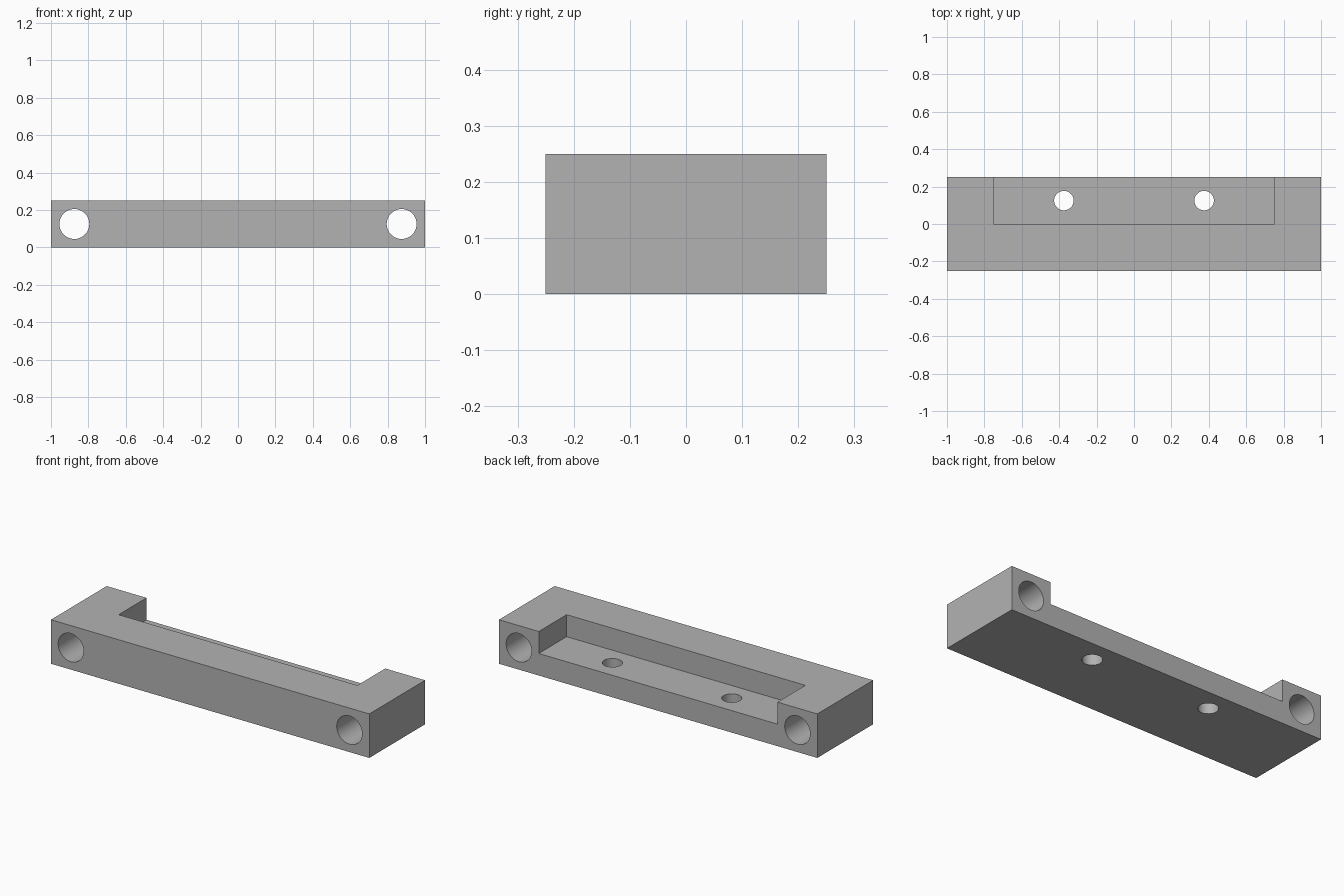
import bpy
from math import pi

cube = bpy.data.objects.get("Cube")
if cube:
    bpy.data.objects.remove(cube, do_unlink=True)

grey = bpy.data.materials.new("plain grey")
grey.use_nodes = True
colour = (0.45, 0.45, 0.45, 1)
grey.diffuse_color = colour
grey.node_tree.nodes["Principled BSDF"].inputs["Base Color"].default_value = colour


def box(name, low, high):
    centre = [(a + b) / 2 for a, b in zip(low, high)]
    bpy.ops.mesh.primitive_cube_add(size=1, location=centre)
    ob = bpy.context.object
    ob.name = name
    ob.scale = [b - a for a, b in zip(low, high)]
    bpy.ops.object.transform_apply(location=True, rotation=True, scale=True)
    ob.data.materials.append(grey)
    return ob


def drill(name, radius, location, rotation=(0, 0, 0)):
    bpy.ops.mesh.primitive_cylinder_add(vertices=64, radius=radius, depth=1,
                                        location=location, rotation=rotation)
    ob = bpy.context.object
    ob.name = name
    ob.data.materials.append(grey)
    return ob


# Main block
block = box("mounting_block", (-1, -0.25, 0), (1, 0.25, 0.25))

# Pocket open to the top and back, then mirrored pairs of holes
cutters = [box("pocket_cutter", (-0.75, 0, 0.125), (0.75, 0.4, 0.4))]
for side in (-1, 1):
    cutters.append(drill("end_hole_cutter", 0.08, (side * 0.875, 0, 0.125), (pi / 2, 0, 0)))
    cutters.append(drill("floor_hole_cutter", 0.052, (side * 0.375, 0.125, 0)))

# Cut the block and discard the cutters
bpy.ops.object.select_all(action="DESELECT")
block.select_set(True)
bpy.context.view_layer.objects.active = block
for cutter in cutters:
    cutter.hide_render = True
    mod = block.modifiers.new(cutter.name, "BOOLEAN")
    mod.operation = "DIFFERENCE"
    mod.solver = "EXACT"
    mod.object = cutter
    bpy.ops.object.modifier_apply(modifier=mod.name)
    bpy.data.objects.remove(cutter, do_unlink=True)

# Smooth hole walls, crisp edges
bpy.ops.object.shade_smooth_by_angle(angle=pi / 6)
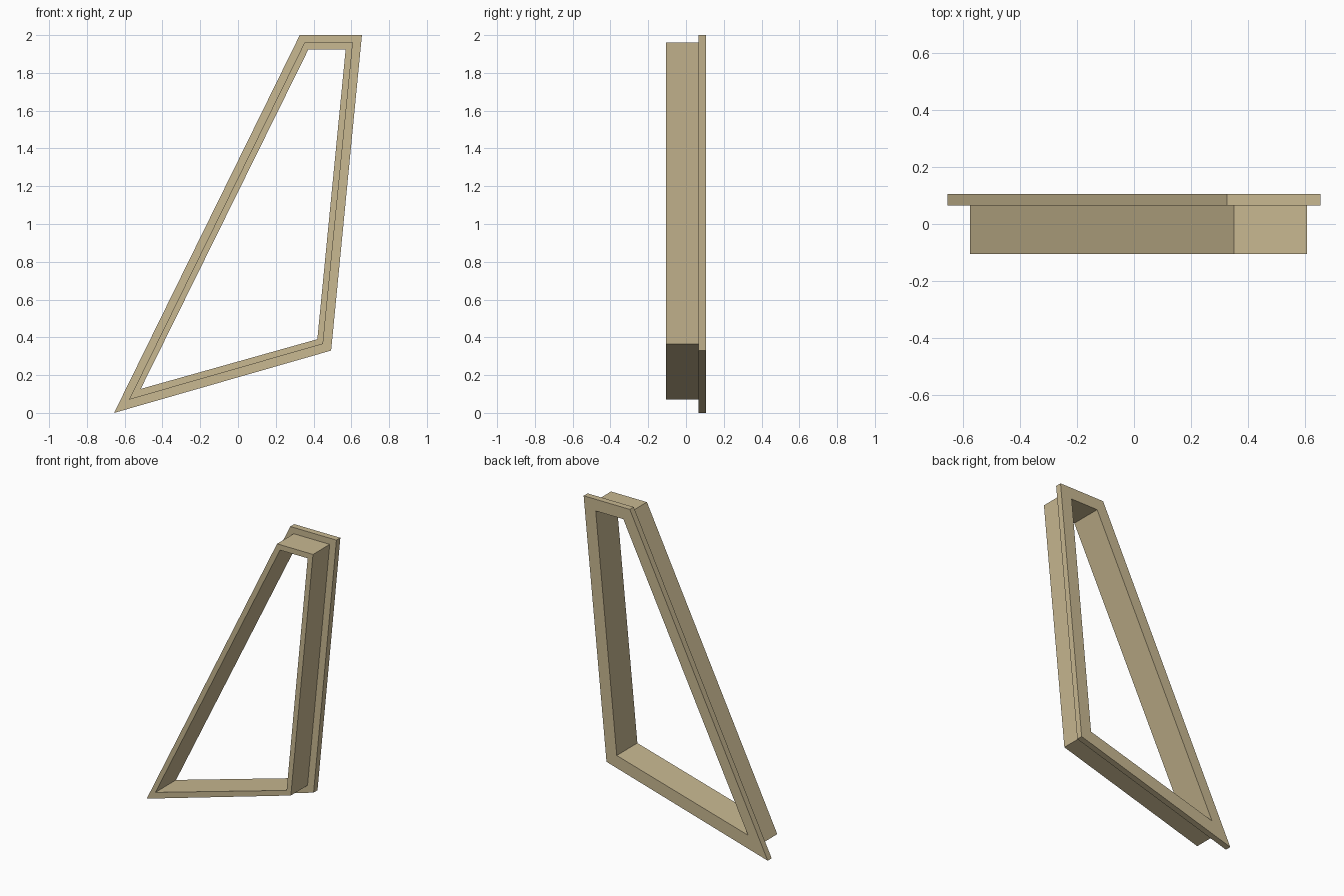
import bpy
import bmesh

if "Cube" in bpy.data.objects:
    bpy.data.objects.remove(bpy.data.objects["Cube"])

# Corner outlines in the x-z plane
FLANGE = [(-0.656, 0.0), (0.493, 0.33), (0.656, 2.0), (0.327, 2.0)]
BODY = [(-0.577, 0.07), (0.45, 0.365), (0.608, 1.96), (0.352, 1.96)]
OPENING = [(-0.515, 0.127), (0.42, 0.39), (0.57, 1.925), (0.373, 1.925)]
FRONT, STEP, BACK = -0.105, 0.065, 0.105

tan = bpy.data.materials.new("tan_frame")
tan.diffuse_color = (0.578, 0.479, 0.283, 1)
tan.use_nodes = True
tan.node_tree.nodes["Principled BSDF"].inputs["Base Color"].default_value = tan.diffuse_color

# Window frame: a stepped section carried round the four corners
bm = bmesh.new()
section = [(OPENING, FRONT), (BODY, FRONT), (BODY, STEP),
           (FLANGE, STEP), (FLANGE, BACK), (OPENING, BACK)]
rings = [[bm.verts.new((x, y, z)) for x, z in outline] for outline, y in section]
for a, b in zip(rings, rings[1:] + rings[:1]):
    for i in range(4):
        j = (i + 1) % 4
        bm.faces.new((a[i], a[j], b[j], b[i]))
bmesh.ops.recalc_face_normals(bm, faces=bm.faces)

mesh = bpy.data.meshes.new("window_frame")
bm.to_mesh(mesh)
bm.free()
mesh.materials.append(tan)
frame = bpy.data.objects.new("window_frame", mesh)
bpy.context.collection.objects.link(frame)
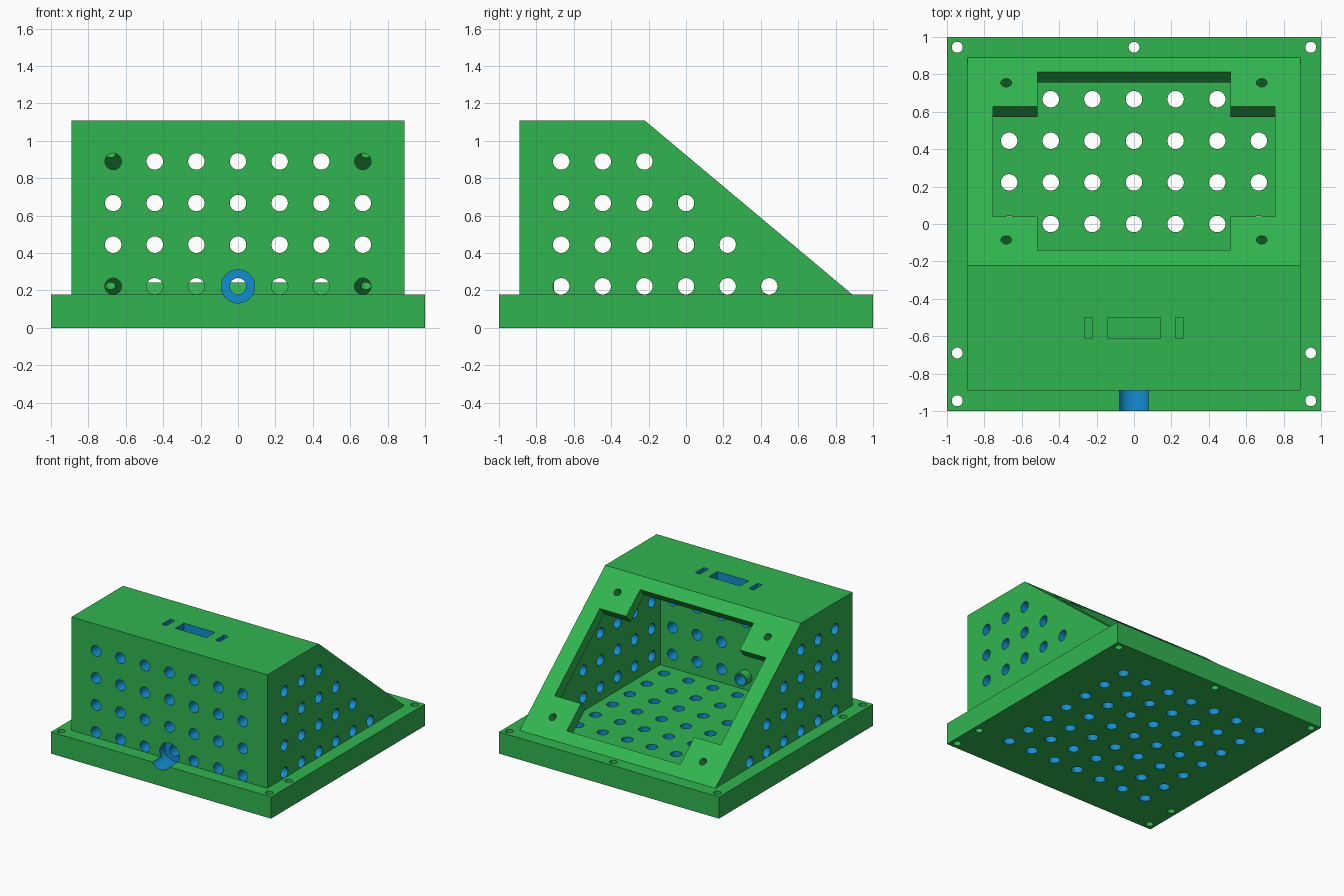
import bpy, bmesh
from math import pi
from mathutils import Matrix, Vector

cube = bpy.data.objects.get("Cube")
if cube:
    bpy.data.objects.remove(cube, do_unlink=True)


def material(name, rgb):
    mat = bpy.data.materials.new(name)
    mat.use_nodes = True
    mat.diffuse_color = (*rgb, 1)
    mat.node_tree.nodes["Principled BSDF"].inputs["Base Color"].default_value = (*rgb, 1)
    return mat


GREEN = material("green_shell", (0.03, 0.46, 0.08))
BLUE = material("blue_cut", (0.006, 0.27, 0.65))


def finish(name, bm, mat):
    bmesh.ops.recalc_face_normals(bm, faces=bm.faces)
    mesh = bpy.data.meshes.new(name)
    bm.to_mesh(mesh)
    bm.free()
    mesh.materials.append(mat)
    obj = bpy.data.objects.new(name, mesh)
    bpy.context.collection.objects.link(obj)
    return obj


def box(bm, lo, hi, frame=Matrix()):
    lo, hi = Vector(lo), Vector(hi)
    mat = frame @ Matrix.Translation((lo + hi) / 2) @ Matrix.Diagonal((*(hi - lo), 1))
    bmesh.ops.create_cube(bm, size=1, matrix=mat)


def rod(bm, a, b, radius, frame=Matrix()):
    a, b = frame @ Vector(a), frame @ Vector(b)
    turn = (b - a).to_track_quat("Z", "Y").to_matrix().to_4x4()
    bmesh.ops.create_cone(bm, cap_ends=True, segments=32, radius1=radius, radius2=radius,
                          depth=(b - a).length, matrix=Matrix.Translation((a + b) / 2) @ turn)


def extrude_x(bm, profile, half):
    face = bm.faces.new([bm.verts.new((-half, y, z)) for y, z in profile])
    new = bmesh.ops.extrude_face_region(bm, geom=[face])["geom"]
    bmesh.ops.translate(bm, vec=(2 * half, 0, 0),
                        verts=[v for v in new if isinstance(v, bmesh.types.BMVert)])


def combine(target, tool, operation):
    mod = target.modifiers.new("combine", "BOOLEAN")
    mod.operation = operation
    mod.object = tool
    mod.solver = "EXACT"
    mod.material_mode = "TRANSFER"
    bpy.context.view_layer.objects.active = target
    bpy.ops.object.modifier_apply(modifier=mod.name)
    bpy.data.objects.remove(tool, do_unlink=True)


BASE, TOP, HALF, INNER, FLOOR = 0.178, 1.11, 0.89, 0.778, 0.111
PITCH, HOLE = 0.2225, 0.044

# Base plate
bm = bmesh.new()
box(bm, (-1, -1, 0), (1, 1, BASE))
shell = finish("sloped_enclosure", bm, GREEN)

# Wedge body
bm = bmesh.new()
extrude_x(bm, [(-HALF, 0.05), (HALF, 0.05), (HALF, BASE), (-0.222, TOP), (-HALF, TOP)], HALF)
combine(shell, finish("body", bm, GREEN), "UNION")

# Hollow interior
bm = bmesh.new()
extrude_x(bm, [(-INNER, FLOOR), (INNER, FLOOR), (INNER, 0.158), (-0.226, 1.0), (-INNER, 1.0)], INNER)
combine(shell, finish("cavity", bm, GREEN), "DIFFERENCE")

# Short cable sleeve inside the front wall
bm = bmesh.new()
rod(bm, (0, -0.80, PITCH), (0, -0.705, PITCH), 0.055)
combine(shell, finish("sleeve", bm, GREEN), "UNION")

# Slope frame: local y runs up the slope, local z points inward
up = Vector((0, -0.222 - HALF, TOP - BASE)).normalized()
side = Vector((1, 0, 0))
slope = Matrix((side, up, side.cross(up))).transposed().to_4x4()
slope.translation = (0, HALF, BASE)

# Stepped window in the slope, cut as a wide and a tall opening
for name, half, low, high in (("tall_window", 0.515, 0.102, 1.344),
                              ("wide_window", 0.755, 0.343, 1.109)):
    bm = bmesh.new()
    box(bm, (-half, low, -0.1), (half, high, 0.12), slope)
    combine(shell, finish(name, bm, GREEN), "DIFFERENCE")

# Screw holes in the slope corners and the base rim
bm = bmesh.new()
for x in (-0.683, 0.683):
    for s in (0.176, 1.272):
        rod(bm, (x, s, -0.05), (x, s, 0.11), 0.029, slope)
for x, y in [(sx * 0.945, y) for sx in (-1, 1) for y in (-0.945, -0.69, 0.945)] + [(0, 0.945)]:
    rod(bm, (x, y, -0.1), (x, y, 0.3), 0.029)
combine(shell, finish("screw_holes", bm, GREEN), "DIFFERENCE")

# Cable groove across the front rim
bm = bmesh.new()
rod(bm, (0, -1.1, PITCH), (0, -0.822, PITCH), 0.089)
combine(shell, finish("cable_groove", bm, BLUE), "DIFFERENCE")

# Vent grids in the floor, front and both sides, plus the slots in the top
bm = bmesh.new()
for i in range(-3, 4):
    for j in range(-3, 4):
        rod(bm, (i * PITCH, j * PITCH, -0.1), (i * PITCH, j * PITCH, 0.15), HOLE)
    for k in range(1, 5):
        rod(bm, (i * PITCH, -0.95, k * PITCH), (i * PITCH, -0.69, k * PITCH), HOLE)
for k in range(1, 5):
    for j in range(-3, 4 - k):
        for sx in (-1, 1):
            y, z = j * PITCH, k * PITCH
            rod(bm, (sx * 0.74, y, z), (sx * 0.95, y, z), HOLE)
for left, right in ((-0.265, -0.222), (-0.142, 0.142), (0.222, 0.265)):
    box(bm, (left, -0.61, 0.96), (right, -0.5, 1.2))
combine(shell, finish("vents", bm, BLUE), "DIFFERENCE")

# Smooth bores, sharp edges
bpy.ops.object.select_all(action="DESELECT")
shell.select_set(True)
bpy.context.view_layer.objects.active = shell
bpy.ops.object.shade_smooth_by_angle(angle=pi / 6)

### Brief:
Taking the records above, retype every line from the one with "rod(bm, (i * PITCH, j" down to the one with "y, z = j * PITCH, k * PITCH", exactly and with nothing else.

### Answer for the task:
        rod(bm, (i * PITCH, j * PITCH, -0.1), (i * PITCH, j * PITCH, 0.15), HOLE)
    for k in range(1, 5):
        rod(bm, (i * PITCH, -0.95, k * PITCH), (i * PITCH, -0.69, k * PITCH), HOLE)
for k in range(1, 5):
    for j in range(-3, 4 - k):
        for sx in (-1, 1):
            y, z = j * PITCH, k * PITCH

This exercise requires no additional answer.